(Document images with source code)

##############################

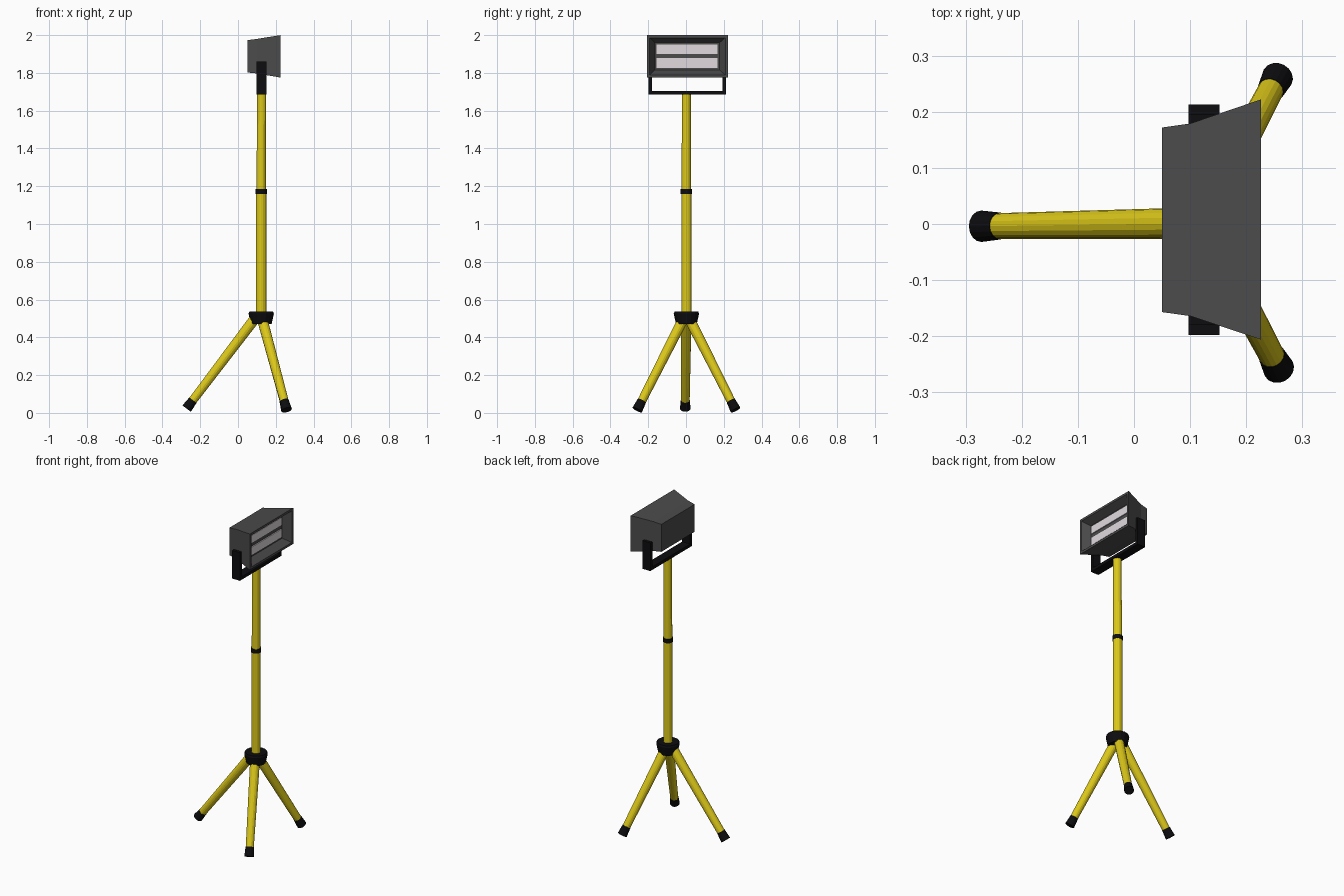
import bpy, bmesh
from mathutils import Vector

if "Cube" in bpy.data.objects:
    bpy.data.objects.remove(bpy.data.objects["Cube"])


def material(name, rgb):
    m = bpy.data.materials.new(name)
    m.diffuse_color = (*rgb, 1)
    m.use_nodes = True
    m.node_tree.nodes["Principled BSDF"].inputs["Base Color"].default_value = m.diffuse_color
    return m


YELLOW = material("yellow paint", (0.72, 0.58, 0.01))
BLACK = material("black rubber", (0.004, 0.004, 0.005))
GREY = material("grey housing", (0.07, 0.07, 0.07))
GLOW = material("pale lamp glass", (0.75, 0.70, 0.74))


def loft(name, rings, mat):
    """Skin a list of equally sized rings and close both ends."""
    bm = bmesh.new()
    rows = [[bm.verts.new(p) for p in ring] for ring in rings]
    n = len(rows[0])
    for a, b in zip(rows, rows[1:]):
        for i in range(n):
            j = (i + 1) % n
            bm.faces.new((a[i], a[j], b[j], b[i]))
    bm.faces.new(rows[0][::-1])
    bm.faces.new(rows[-1])
    bmesh.ops.recalc_face_normals(bm, faces=bm.faces)
    me = bpy.data.meshes.new(name)
    bm.to_mesh(me)
    bm.free()
    me.materials.append(mat)
    ob = bpy.data.objects.new(name, me)
    bpy.context.collection.objects.link(ob)
    return ob


def tube(name, a, b, ra, rb, mat, sides=16):
    """Tapered round bar from point a to point b."""
    a, b = Vector(a), Vector(b)
    bm = bmesh.new()
    bmesh.ops.create_cone(bm, cap_ends=True, segments=sides,
                          radius1=ra, radius2=rb, depth=(b - a).length)
    me = bpy.data.meshes.new(name)
    bm.to_mesh(me)
    bm.free()
    me.materials.append(mat)
    ob = bpy.data.objects.new(name, me)
    ob.location = (a + b) / 2
    ob.rotation_mode = 'QUATERNION'
    ob.rotation_quaternion = (b - a).to_track_quat('Z', 'Y')
    bpy.context.collection.objects.link(ob)
    return ob


def rect(x, y0, y1, z0, z1):
    return [(x, y0, z0), (x, y1, z0), (x, y1, z1), (x, y0, z1)]


def box(name, x0, x1, y0, y1, z0, z1, mat):
    return loft(name, [rect(x0, y0, y1, z0, z1), rect(x1, y0, y1, z0, z1)], mat)


PX, PY = 0.123, 0.002

# Telescopic pole, clamp ring and hub
tube("lower_pole", (PX, PY, 0.48), (PX, PY, 1.17), 0.027, 0.027, YELLOW)
tube("upper_pole", (PX, PY, 1.17), (PX + 0.002, PY, 1.69), 0.025, 0.024, YELLOW)
tube("clamp_ring", (PX, PY, 1.16), (PX, PY, 1.185), 0.030, 0.030, BLACK)
tube("hub", (PX, PY, 0.47), (PX, PY, 0.525), 0.055, 0.067, BLACK)
tube("hub_top", (PX, PY, 0.525), (PX, PY, 0.536), 0.067, 0.063, BLACK)

# Three splayed legs with rubber feet
legs = [((0.09, 0.001, 0.50), (-0.272, -0.004, 0.023)),
        ((0.130, 0.022, 0.49), (0.256, 0.262, 0.016)),
        ((0.130, -0.018, 0.49), (0.258, -0.258, 0.016))]
for i, (top, tip) in enumerate(legs, 1):
    top, tip = Vector(top), Vector(tip)
    ankle = tip + (top - tip).normalized() * 0.055
    tube(f"leg_{i}", top, ankle, 0.028, 0.023, YELLOW)
    tube(f"foot_{i}", ankle, tip, 0.024, 0.028, BLACK)

# U-shaped bracket
box("bracket_base", 0.097, 0.152, -0.198, 0.213, 1.685, 1.704, BLACK)
for side, y0, y1 in (("left", -0.198, -0.179), ("right", 0.194, 0.213)):
    box(f"bracket_arm_{side}", 0.097, 0.152, y0, y1, 1.685, 1.86, BLACK)

# Flared lamp housing with a recessed front
loft("lamp_housing", [
    rect(0.050, -0.157, 0.172, 1.802, 1.973),
    rect(0.100, -0.164, 0.179, 1.797, 1.980),
    rect(0.226, -0.206, 0.222, 1.775, 2.000),
    rect(0.226, -0.192, 0.208, 1.789, 1.986),
    rect(0.180, -0.165, 0.178, 1.815, 1.960)], GREY)

# Two lamp strips
for label, z0, z1 in (("lower", 1.826, 1.878), ("upper", 1.901, 1.951)):
    box(f"lamp_strip_{label}", 0.178, 0.186, -0.155, 0.166, z0, z1, GLOW)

##############################

- **EXERCISE GOAL**: Give the number of lines in the records that contain the word "name", and write nothing else.

- **RESPONSE BELOW**: 10